Work required:
Report every line below that holds the word "rows".

Information supplied:
+++++

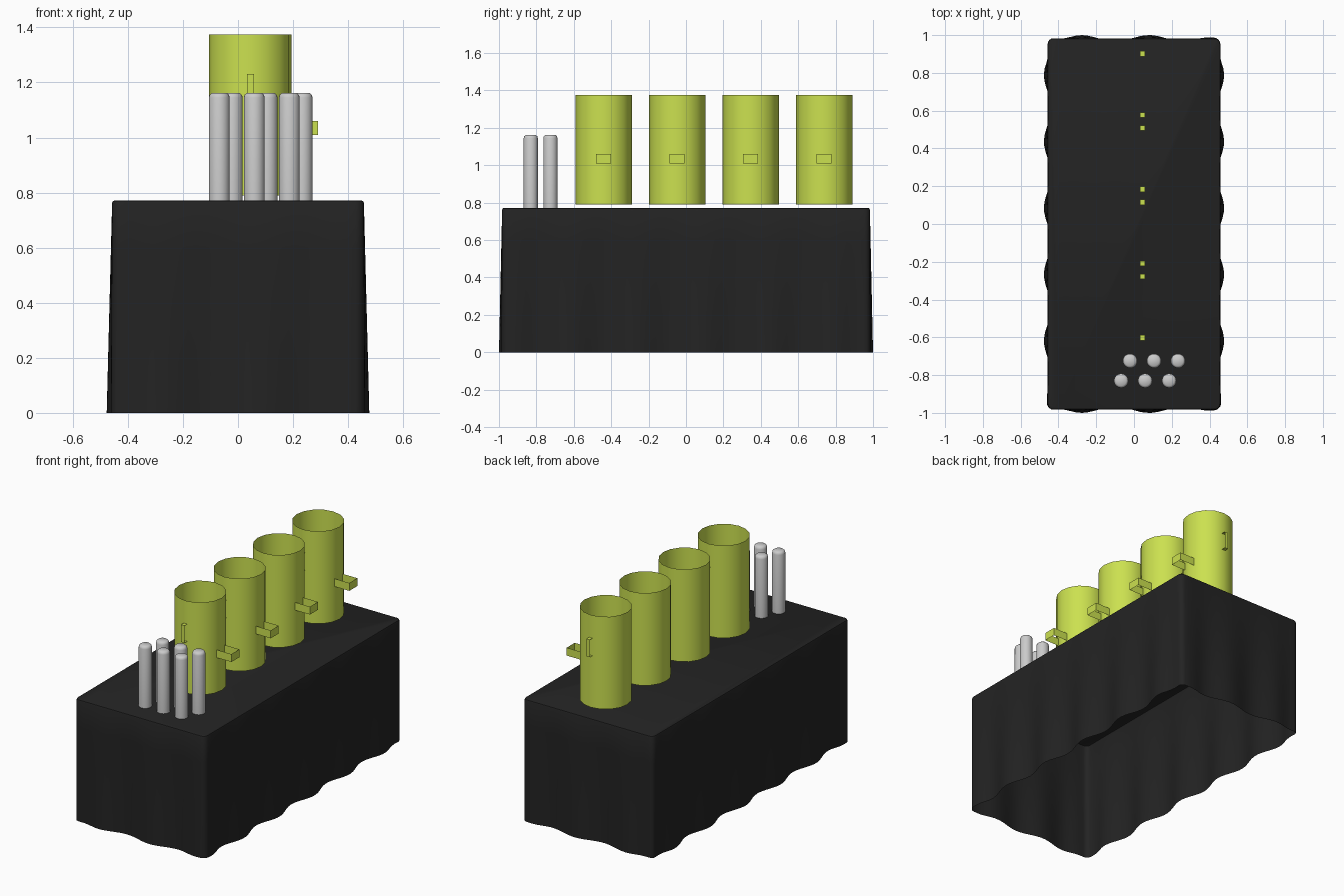
import bpy, bmesh, math
from math import pi, cos, sin

if "Cube" in bpy.data.objects:
    bpy.data.objects.remove(bpy.data.objects["Cube"])


def material(name, rgb):
    m = bpy.data.materials.new(name)
    m.diffuse_color = (*rgb, 1)
    m.use_nodes = True
    m.node_tree.nodes["Principled BSDF"].inputs["Base Color"].default_value = m.diffuse_color
    return m


BLACK = material("black_cloth", (0.017, 0.017, 0.017))
LIME = material("lime_plastic", (0.60, 0.75, 0.08))


def finish(bm, name, mat=None, smooth=True, angle=40):
    me = bpy.data.meshes.new(name)
    bm.to_mesh(me)
    bm.free()
    ob = bpy.data.objects.new(name, me)
    bpy.context.collection.objects.link(ob)
    if mat:
        me.materials.append(mat)
    if smooth:
        bpy.ops.object.select_all(action='DESELECT')
        ob.select_set(True)
        bpy.context.view_layer.objects.active = ob
        bpy.ops.object.shade_smooth_by_angle(angle=math.radians(angle))
    return ob


def bridge(bm, a, b, closed=True):
    n = len(a)
    for i in range(n if closed else n - 1):
        j = (i + 1) % n
        bm.faces.new((a[i], a[j], b[j], b[i]))


# Table cloth: rounded rectangle, open below, folds growing towards the hem
HX, HY, R, H = 0.457, 0.983, 0.03, 0.772


def outline():
    """(x, y, nx, ny) counter-clockwise around the rounded rectangle."""
    corners = [(1, -1, -pi / 2, 60), (1, 1, 0, 28), (-1, 1, pi / 2, 60), (-1, -1, pi, 28)]
    pts = []
    for k, (sx, sy, a0, n) in enumerate(corners):
        for i in range(5):
            a = a0 + pi / 2 * i / 4
            pts.append((sx * (HX - R) + R * cos(a), sy * (HY - R) + R * sin(a), cos(a), sin(a)))
        x0, y0, nx, ny = pts[-1]
        tx, ty = -ny, nx
        length = 2 * ((HY if k % 2 == 0 else HX) - R)
        for i in range(1, n):
            d = length * i / n
            pts.append((x0 + tx * d, y0 + ty * d, nx, ny))
    return pts


def fold(v, half, phase, period):
    fade = max(0, min(1, (half - abs(v)) / 0.16))
    return fade * cos(2 * pi * (v - phase) / period)


bm = bmesh.new()
pts = outline()
rings = []
for z, inset in ((0, 0), (0.2, 0), (0.4, 0), (0.6, 0), (H - 0.01, 0), (H - 0.003, 0.003), (H, 0.01)):
    g = 1 - z / H
    rings.append([bm.verts.new((x + nx * (0.02 * g * fold(y, HY, 0.085, 0.352) - inset),
                                y + ny * (0.017 * g * fold(x, HX, -0.28, 0.36) - inset), z))
                  for x, y, nx, ny in pts])
for a, b in zip(rings, rings[1:]):
    bridge(bm, a, b)
bm.faces.new(rings[-1])
finish(bm, "table_cloth", BLACK)


# Open thin cups with a side handle and a narrow loop front and back
def strap(name, path, offset):
    """Thin band through path, swept by +-offset."""
    bm = bmesh.new()
    rows = [[bm.verts.new([c + s * o for c, o in zip(p, offset)]) for p in path] for s in (-1, 1)]
    bridge(bm, rows[0], rows[1], closed=False)
    finish(bm, name, LIME, smooth=False)


CX, CR = 0.044, 0.15
for i in range(4):
    cy = -0.44 + 0.393 * i
    bm = bmesh.new()
    rows = [[bm.verts.new((CX + CR * cos(2 * pi * k / 16), cy + CR * sin(2 * pi * k / 16), z))
             for k in range(16)] for z in (0.79, 1.375)]
    bridge(bm, *rows)
    finish(bm, f"cup_{i + 1}", LIME)
    strap(f"cup_handle_{i + 1}",
          [(CX + 0.142, cy - 0.04, 1.035), (0.29, cy - 0.04, 1.035),
           (0.29, cy + 0.04, 1.035), (CX + 0.142, cy + 0.04, 1.035)], (0, 0, 0.025))
    for side, s in (("front", -1), ("back", 1)):
        ya, yb = cy + s * 0.148, cy + s * 0.176
        strap(f"cup_loop_{side}_{i + 1}",
              [(0.045, ya, 1.12), (0.045, yb, 1.12), (0.045, yb, 1.23), (0.045, ya, 1.23)],
              (0.0125, 0, 0))


# Six grey rods standing in two staggered rows
for i in range(6):
    row, col = divmod(i, 3)
    x = -0.068 + 0.127 * col + 0.047 * row
    y = -0.83 + 0.105 * row
    bm = bmesh.new()
    rows = [[bm.verts.new((x + r * cos(2 * pi * k / 20), y + r * sin(2 * pi * k / 20), z))
             for k in range(20)]
            for r, z in ((0.038, 0.765), (0.038, 1.145), (0.035, 1.155), (0.027, 1.162))]
    for a, b in zip(rows, rows[1:]):
        bridge(bm, a, b)
    bm.faces.new(rows[-1])
    bm.faces.new(rows[0][::-1])
    finish(bm, f"rod_{i + 1}", angle=60)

+++++

Response to the task:
    rows = [[bm.verts.new([c + s * o for c, o in zip(p, offset)]) for p in path] for s in (-1, 1)]
    bridge(bm, rows[0], rows[1], closed=False)
    rows = [[bm.verts.new((CX + CR * cos(2 * pi * k / 16), cy + CR * sin(2 * pi * k / 16), z))
    bridge(bm, *rows)
# Six grey rods standing in two staggered rows
    rows = [[bm.verts.new((x + r * cos(2 * pi * k / 20), y + r * sin(2 * pi * k / 20), z))
    for a, b in zip(rows, rows[1:]):
    bm.faces.new(rows[-1])
    bm.faces.new(rows[0][::-1])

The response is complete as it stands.